Commonly, opponents of the contemporary utility of maneuverism point to battles like those in Fallujah in 2004 as damning evidence of maneuver battlegroups being stymied by the urban environment. In an excellent episode of the Modern War Institute’s Urban Warfare Project Podcast, Lt. Gen. James Rainey spoke about his experience as a battalion commander during the Second Battle of Fallujah, noting that the urban terrain gave his enemy a 20:1 advantage, rather than the customary 3:1 ascribed to the defending force in more open country; moreover, he stated that the city’s importance to the insurgency was as a key logistic base, critical to their efforts in Baghdad. If we apply the tenets of maneuverism, we might ask why the overall commander chose to fight on the terms of the insurgents rather than exploiting their weakness? A maneuverist approach would avoid urban battle, where the opponent is strongest, and instead dislocate the insurgents from the people—a critical vulnerability—by siege, contiguously occupying open spaces, where the insurgents are weakest, interdicting and disrupting their logistic networks on the move. This would be slower, perhaps, but surely more effective and arguably significantly less costly.

Contrary to the arguments of the attritionists, the recent history of warfare is replete with examples of the successful application of maneuverist principles in an urban environment.
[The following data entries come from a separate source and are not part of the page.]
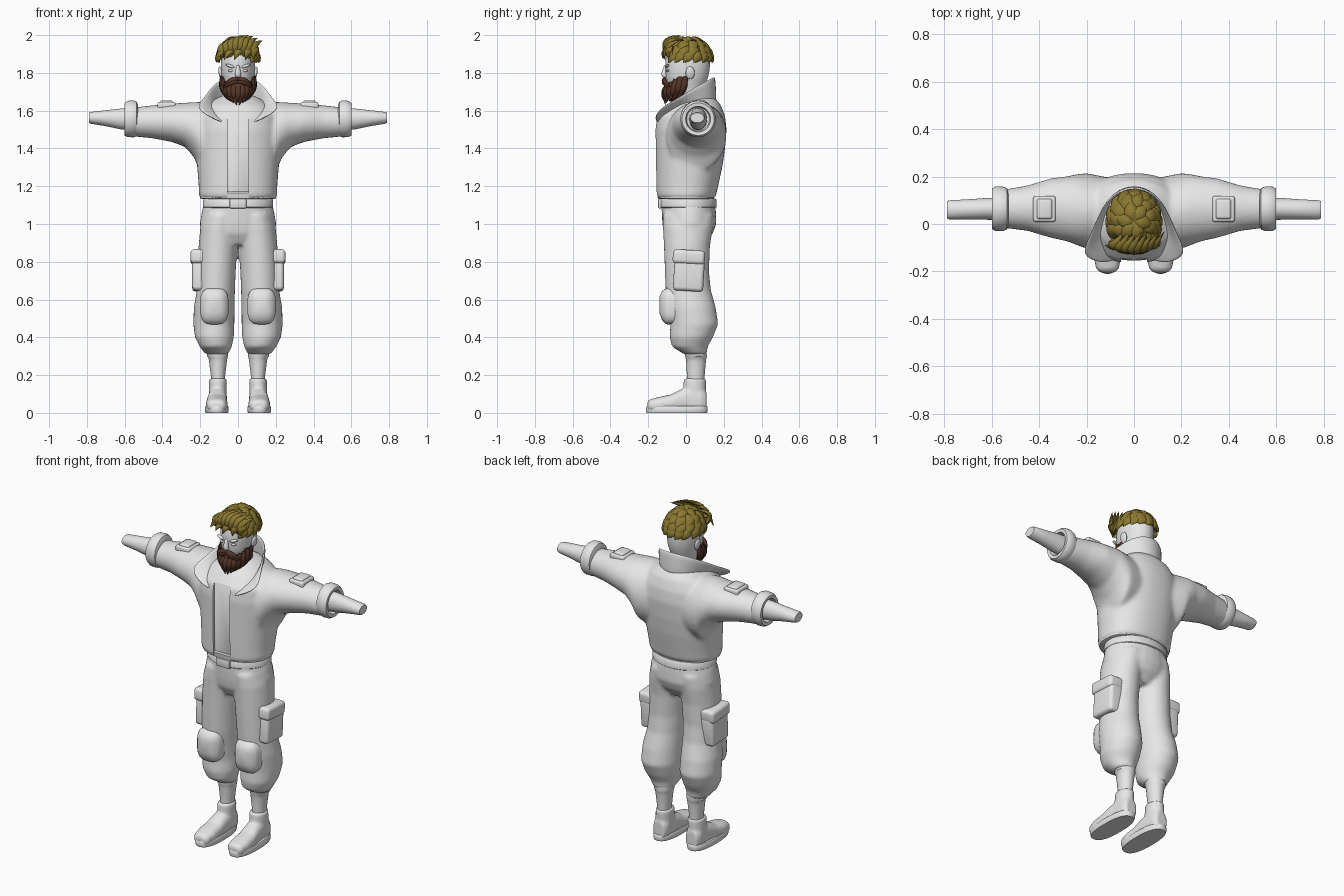
import bpy, bmesh, math, random
from mathutils import Vector, Matrix

random.seed(4)
if "Cube" in bpy.data.objects:
    bpy.data.objects.remove(bpy.data.objects["Cube"])


def material(name, rgb):
    m = bpy.data.materials.new(name)
    m.use_nodes = True
    m.diffuse_color = (*rgb, 1)
    m.node_tree.nodes["Principled BSDF"].inputs["Base Color"].default_value = (*rgb, 1)
    return m


GREY = material("light grey", (0.8, 0.8, 0.8))
HAIR = material("olive blond", (0.26, 0.19, 0.03))
BEARD = material("dark brown", (0.09, 0.035, 0.02))


def make(name, bm, mat=GREY, mods=(), mirror=False, angle=45):
    """Turn a bmesh into a finished, smoothly shaded object."""
    bmesh.ops.recalc_face_normals(bm, faces=bm.faces)
    me = bpy.data.meshes.new(name)
    bm.to_mesh(me)
    bm.free()
    ob = bpy.data.objects.new(name, me)
    bpy.context.collection.objects.link(ob)
    me.materials.append(mat)
    if mirror:
        ob.modifiers.new("mirror", "MIRROR")
    for kind, settings in mods:
        mod = ob.modifiers.new(kind.lower(), kind)
        for key, value in settings.items():
            setattr(mod, key, value)
    bpy.ops.object.select_all(action="DESELECT")
    bpy.context.view_layer.objects.active = ob
    ob.select_set(True)
    bpy.ops.object.convert(target="MESH")
    bpy.ops.object.shade_smooth_by_angle(angle=math.radians(angle))
    return ob


def fuse(size, repeat=4):
    return [("REMESH", dict(mode="VOXEL", voxel_size=size)),
            ("SMOOTH", dict(factor=0.5, iterations=repeat))]


def loft(bm, axis, stations, power=1.0, side=1, n=28):
    """Closed tube along an axis; station = (t, centre a, centre b, radius a, radius b)."""
    rings = []
    for t, a, b, ra, rb in stations:
        ring = []
        for i in range(n):
            w = math.tau * i / n
            c, s = math.cos(w), math.sin(w)
            u = a + ra * math.copysign(abs(c) ** power, c)
            v = b + rb * math.copysign(abs(s) ** power, s)
            x, y, z = {"x": (t, u, v), "y": (u, t, v), "z": (u, v, t)}[axis]
            ring.append(bm.verts.new((x * side, y, z)))
        rings.append(ring)
    for r, q in zip(rings, rings[1:]):
        for i in range(n):
            j = (i + 1) % n
            bm.faces.new((r[i], r[j], q[j], q[i]))
    bm.faces.new(rings[0])
    bm.faces.new(rings[-1])


def box(bm, centre, size, tilt=0.0):
    m = Matrix.Translation(centre) @ Matrix.Rotation(tilt, 4, "X") @ Matrix.Diagonal((*size, 1))
    bmesh.ops.create_cube(bm, size=1, matrix=m)


def ball(bm, centre, radii, turn=0.0):
    m = Matrix.Translation(centre) @ Matrix.Rotation(turn, 4, "Y") @ Matrix.Diagonal((*radii, 1))
    bmesh.ops.create_uvsphere(bm, u_segments=24, v_segments=14, radius=1, matrix=m)


def lock(bm, p0, p1, p2, width, thick, centre):
    """Pointed, slightly flattened strand along a bent path."""
    p0, p1, p2 = Vector(p0), Vector(p1), Vector(p2)
    steps, n, rings = 7, 8, []
    for k in range(steps):
        t = k / steps
        p = p0 * (1 - t) ** 2 + p1 * 2 * t * (1 - t) + p2 * t * t
        tangent = ((p1 - p0) * (1 - t) + (p2 - p1) * t).normalized()
        across = tangent.cross(p - Vector(centre)).normalized()
        out = across.cross(tangent)
        size = (0.6 + 1.6 * t) if t < 0.25 else 1.0 - ((t - 0.25) / 0.75) ** 2
        rings.append([bm.verts.new(p + across * width * size * math.cos(w) + out * thick * size * math.sin(w))
                      for w in (math.tau * i / n for i in range(n))])
    for r, q in zip(rings, rings[1:]):
        for i in range(n):
            bm.faces.new((r[i], r[(i + 1) % n], q[(i + 1) % n], q[i]))
    tip = bm.verts.new(p2)
    for i in range(n):
        bm.faces.new((rings[-1][i], rings[-1][(i + 1) % n], tip))
    bm.faces.new(rings[0])


# Trousers: pelvis and two baggy legs fused together
bm = bmesh.new()
loft(bm, "z", [(.89, 0, .005, .1, .09), (.95, 0, .012, .19, .13), (1.0, 0, .018, .203, .143),
               (1.06, 0, .015, .193, .144), (1.12, 0, .012, .178, .142)])
for s in (1, -1):
    loft(bm, "z", [(.31, .112, .05, .06, .06), (.35, .118, .02, .085, .094), (.4, .125, .028, .103, .115),
                   (.47, .128, .044, .109, .127), (.56, .126, .03, .108, .127), (.65, .117, .012, .101, .12),
                   (.75, .113, .005, .101, .117), (.88, .106, .005, .103, .122), (.98, .1, .01, .1, .132),
                   (1.05, .09, .013, .09, .135)], side=s)
make("trousers", bm, mods=fuse(.011))

# Belt with buckle
bm = bmesh.new()
loft(bm, "z", [(1.085, 0, .012, .18, .144), (1.09, 0, .012, .186, .15),
               (1.128, 0, .012, .186, .15), (1.135, 0, .012, .18, .144)], n=48)
make("belt", bm)
bm = bmesh.new()
box(bm, (0, -.138, 1.108), (.09, .02, .05))
make("buckle", bm, mods=[("BEVEL", dict(width=.006, segments=2))])

# Leg pockets, flaps and knee pads
bm = bmesh.new()
box(bm, (.19, .015, .73), (.105, .16, .17), -.06)
box(bm, (.192, .015, .825), (.118, .17, .075), -.06)
make("leg_pockets", bm, mirror=True, mods=[("BEVEL", dict(width=.02, segments=4))])
bm = bmesh.new()
loft(bm, "y", [(-.03, .125, .565, .076, .095), (-.098, .125, .565, .076, .097), (-.11, .125, .565, .07, .092),
               (-.127, .125, .568, .056, .076), (-.14, .125, .572, .032, .045)], power=.65)
make("knee_pads", bm, mirror=True)

# Shins
bm = bmesh.new()
loft(bm, "z", [(.1, .107, .05, .036, .045), (.2, .106, .052, .038, .047), (.27, .106, .053, .047, .052),
               (.292, .106, .053, .05, .055), (.3, .108, .053, .056, .058), (.34, .108, .05, .055, .055)])
make("shins", bm, mirror=True)

# Boots: foot and ankle fused, on a flat sole
bm = bmesh.new()
loft(bm, "y", [(-.205, .112, .035, .03, .022), (-.19, .112, .038, .048, .034), (-.14, .112, .043, .058, .042),
               (-.08, .112, .049, .056, .048), (-.03, .11, .062, .052, .061), (.02, .108, .07, .05, .069),
               (.08, .108, .068, .048, .067), (.108, .108, .06, .035, .055)], power=.8)
loft(bm, "z", [(.04, .108, .045, .05, .062), (.12, .107, .045, .047, .061),
               (.175, .106, .047, .047, .059), (.182, .106, .047, .042, .054)])
make("boots", bm, mirror=True, mods=fuse(.008, 3))
bm = bmesh.new()
loft(bm, "z", [(0, .112, -.048, .06, .16), (.008, .112, -.048, .063, .163),
               (.03, .112, -.048, .063, .163), (.036, .112, -.048, .059, .159)], power=.8, n=40)
make("soles", bm, mirror=True)

# Jacket: torso and sleeves fused, front opening cut as a recess
cut = bmesh.new()
box(cut, (-.0, -.246, 1.38), (.11, .2, .7))
cutter = make("front_opening_cutter", cut)
cutter.hide_render = True
bm = bmesh.new()
loft(bm, "z", [(1.135, 0, 0, .192, .146), (1.145, 0, 0, .207, .158), (1.2, 0, .005, .208, .165),
               (1.3, 0, .015, .216, .177), (1.4, 0, .022, .225, .185), (1.5, 0, .025, .228, .19),
               (1.57, 0, .025, .218, .182), (1.63, 0, .04, .17, .145), (1.665, 0, .05, .115, .105),
               (1.685, 0, .05, .07, .07)], power=.88, n=40)
for s in (1, -1):
    loft(bm, "x", [(.05, .055, 1.46, .13, .17), (.2, .055, 1.463, .16, .183), (.235, .06, 1.5, .152, .145),
                   (.28, .064, 1.525, .138, .117), (.35, .067, 1.536, .126, .102), (.45, .067, 1.541, .096, .088),
                   (.56, .064, 1.54, .08, .076)], side=s)
make("jacket", bm, mods=fuse(.012) + [("BOOLEAN", dict(object=cutter, operation="DIFFERENCE", solver="EXACT"))])
bpy.data.objects.remove(cutter)

# Hem band
bm = bmesh.new()
loft(bm, "z", [(1.132, 0, 0, .19, .142), (1.136, 0, 0, .2, .149), (1.165, 0, 0, .206, .154),
               (1.172, 0, 0, .2, .149)], power=.88, n=48)
make("jacket_hem", bm)

# Wide collar: lower and upper edge of the left half, then mirrored
lower = [(0, .165, 1.65), (.08, .135, 1.65), (.12, .06, 1.64), (.135, -.03, 1.62), (.12, -.11, 1.585), (.07, -.155, 1.53)]
upper = [(0, .16, 1.785), (.09, .125, 1.768), (.14, .055, 1.73), (.18, -.04, 1.668), (.232, -.135, 1.615), (.14, -.165, 1.565)]
bm = bmesh.new()
rows = [(bm.verts.new(a), bm.verts.new(Vector(a).lerp(Vector(b), .5)), bm.verts.new(b)) for a, b in zip(lower, upper)]
for r, q in zip(rows, rows[1:]):
    for k in (0, 1):
        bm.faces.new((r[k], q[k], q[k + 1], r[k + 1]))
for v in bm.verts:
    if abs(v.co.x) < .001:
        v.co.x = 0
make("collar", bm, mirror=True, mods=[("SOLIDIFY", dict(thickness=.014, offset=0)),
                                      ("SUBSURF", dict(levels=2))])

# Rolled cuffs, forearms and upper arm pads
bm = bmesh.new()
loft(bm, "x", [(.53, .064, 1.557, .07, .075), (.537, .064, 1.557, .088, .092), (.555, .064, 1.557, .094, .098),
               (.585, .064, 1.556, .094, .096), (.6, .064, 1.555, .085, .086), (.598, .064, 1.555, .066, .068),
               (.565, .064, 1.555, .06, .062)], n=36)
make("cuffs", bm, mirror=True)
bm = bmesh.new()
loft(bm, "x", [(.55, .064, 1.555, .048, .06), (.62, .064, 1.556, .046, .055), (.7, .062, 1.56, .042, .042),
               (.78, .06, 1.562, .04, .031), (.79, .06, 1.562, .036, .026)])
make("forearms", bm, mirror=True)
bm = bmesh.new()
box(bm, (.378, .064, 1.625), (.095, .11, .04))
box(bm, (.378, .064, 1.632), (.065, .085, .046))
make("arm_pads", bm, mirror=True, mods=[("BEVEL", dict(width=.01, segments=3))])

# Head with neck
bm = bmesh.new()
loft(bm, "z", [(1.6, 0, .035, .07, .07), (1.68, 0, .03, .064, .066), (1.715, 0, .005, .07, .085),
               (1.76, 0, .003, .083, .11), (1.8, 0, .007, .089, .117), (1.86, 0, .009, .092, .121),
               (1.91, 0, .01, .085, .112), (1.95, 0, .01, .06, .08), (1.965, 0, .01, .025, .035)], n=36)
make("head", bm, mods=[("SUBSURF", dict(levels=1))])
bm = bmesh.new()
loft(bm, "z", [(1.845, 0, -.104, .009, .012), (1.815, 0, -.111, .012, .014), (1.792, 0, -.116, .017, .017),
               (1.78, 0, -.112, .017, .015), (1.774, 0, -.108, .01, .01)], n=16)
make("nose", bm, mods=[("SUBSURF", dict(levels=1))])
for name, centre, radii, turn in (("ears", (.092, .022, 1.8), (.011, .024, .034), .15),
                                  ("eyes", (.037, -.096, 1.812), (.016, .01, .007), -.1),
                                  ("brows", (.04, -.1, 1.836), (.028, .012, .008), -.3)):
    bm = bmesh.new()
    ball(bm, centre, radii, turn)
    make(name, bm, mirror=True)

# Beard: core, two layers of strands and a moustache
bm = bmesh.new()
ball(bm, (0, -.055, 1.705), (.072, .06, .062))
core = (0, -.03, 1.72)
for count, grow, low in ((13, 1.0, 1.645), (10, .9, 1.622)):
    for i in range(count):
        a = math.radians(-95 + 190 * i / (count - 1))
        s, c = math.sin(a), math.cos(a)
        lock(bm, (.088 * grow * s, -.01 - .1 * grow * c, 1.728 + .055 * abs(s) ** 3),
             (.1 * grow * s, -.025 - .105 * grow * c, 1.68),
             (.038 * s, -.06 - .05 * c, low + .03 * abs(s)), .019, .012, core)
for s in (1, -1):
    for drop in (0, .012):
        lock(bm, (0, -.113, 1.766 - drop), (s * .05, -.128, 1.768 - drop),
             (s * .08, -.08, 1.722 - drop), .014, .012, core)
make("beard", bm, BEARD, angle=60)

# Hair: scalp cap, shingled locks and a swept front
def scalp(az, el, r):
    a, e = math.radians(az), math.radians(el)
    return (.1 * r * math.cos(e) * math.sin(a), .01 + .117 * r * math.cos(e) * math.cos(a), 1.87 + .108 * r * math.sin(e))


bm = bmesh.new()
ball(bm, (0, .01, 1.87), (.1, .122, .108))
bmesh.ops.bisect_plane(bm, geom=bm.verts[:] + bm.edges[:] + bm.faces[:], plane_co=(0, 0, 1.88),
                       plane_no=(0, .12, 1), clear_inner=True)
middle = (0, .01, 1.86)
for el, count, reach in ((88, 6, 42), (64, 11, 42), (43, 14, 40), (24, 16, 32)):
    for i in range(count):
        az = -180 + 360 * (i + random.uniform(.3, .7)) / count
        if abs(az) > 130 and el < 80:
            continue
        lock(bm, scalp(az, el, .98), scalp(az + 10, el - reach * .5, 1.2),
             scalp(az + 22, el - reach, 1.14), .031, .013, middle)
for i in range(8):
    x = -.085 + .17 * i / 7
    lock(bm, (x, -.085 + 2 * x * x, 1.885), (x - .025, -.16 + 4 * x * x, 1.985 - 5 * x * x),
         (x + .045, -.03, 2.0 - 4 * x * x), .024, .015, middle)
for x in (-.085, -.045, 0, .05, .085):
    lock(bm, (x + .02, -.07, 1.93), (x, -.14 + 4 * x * x, 1.93), (x * 1.2 - .02, -.118 + 4 * x * x, 1.868), .022, .011, middle)
make("hair", bm, HAIR, angle=60)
In The Art of Maneuver, Robert Leonhard uses the example of Operation Just Cause, the ousting of the Noriega dictatorship from Panama by the United States in 1989–90, as a demonstration of the effectiveness of a maneuverist approach in an urban environment. Successes are not reserved to the twentieth century; the twenty-first has thrown up several successful operations too. In his recent book, Blood, Metal, and Dust, retired Brig. Ben Barry recounts the story of both the 1st UK Armoured Division at Basra in 2003 and the US 3rd Brigade Combat Team, 4th Infantry Division in Sadr City in 2008. In both examples, a blend of tactics was used to dislocate and disrupt the insurgents from their critical vulnerability—the people—leading to their withdrawal and defeat. In both instances, restraint paid dividends, while resort to the use of overwhelming force could have proved catastrophic.

Paradoxically, then, recent observations that appear to highlight the failure of maneuver warfare actually vindicate it. Invariably, the occasional frustrations of Western armies in the contemporary urban environment are not the result of too much maneuverism, but a dearth of it. Rather than seeking to fight in the urban environment, where the West’s technological and doctrinal advantages are neutralized, it should, where possible, be avoided. That is not to say that armies should not train and prepare for it—John Spencer’s campaign for enhanced training and study is entirely laudable—but we must be clear that urban warfare further advantages the defense, rewarding the irregular opponent. Western armies should instead analyze, understand, and counter the enemy and rely on their strengths to prey on underlying weaknesses. In his 1932 book, Lectures on F.R.S III, British military theorist Maj. Gen. JFC Fuller commented that “to attack the nerves of an army, and through its nerves the will of its commander, is more profitable than battering to pieces the bodies of its men.” Maneuverism is a frame of mind, not a prescription.

Paul Barnes is a serving warrant officer in the British Army and a Fellow of the Modern War Institute at West Point. He is also uniquely a Chief of the General Staff’s Fellow and a Chief of the Air Staff’s Fellow; he has seen operational service in Bosnia, Northern Ireland, Iraq and Afghanistan.

The views expressed are those of the author and do not reflect the official position of the United States Military Academy, Department of the Army, Department of Defense, or British Army.

Image credit: Spc. Arnell Ord, US Army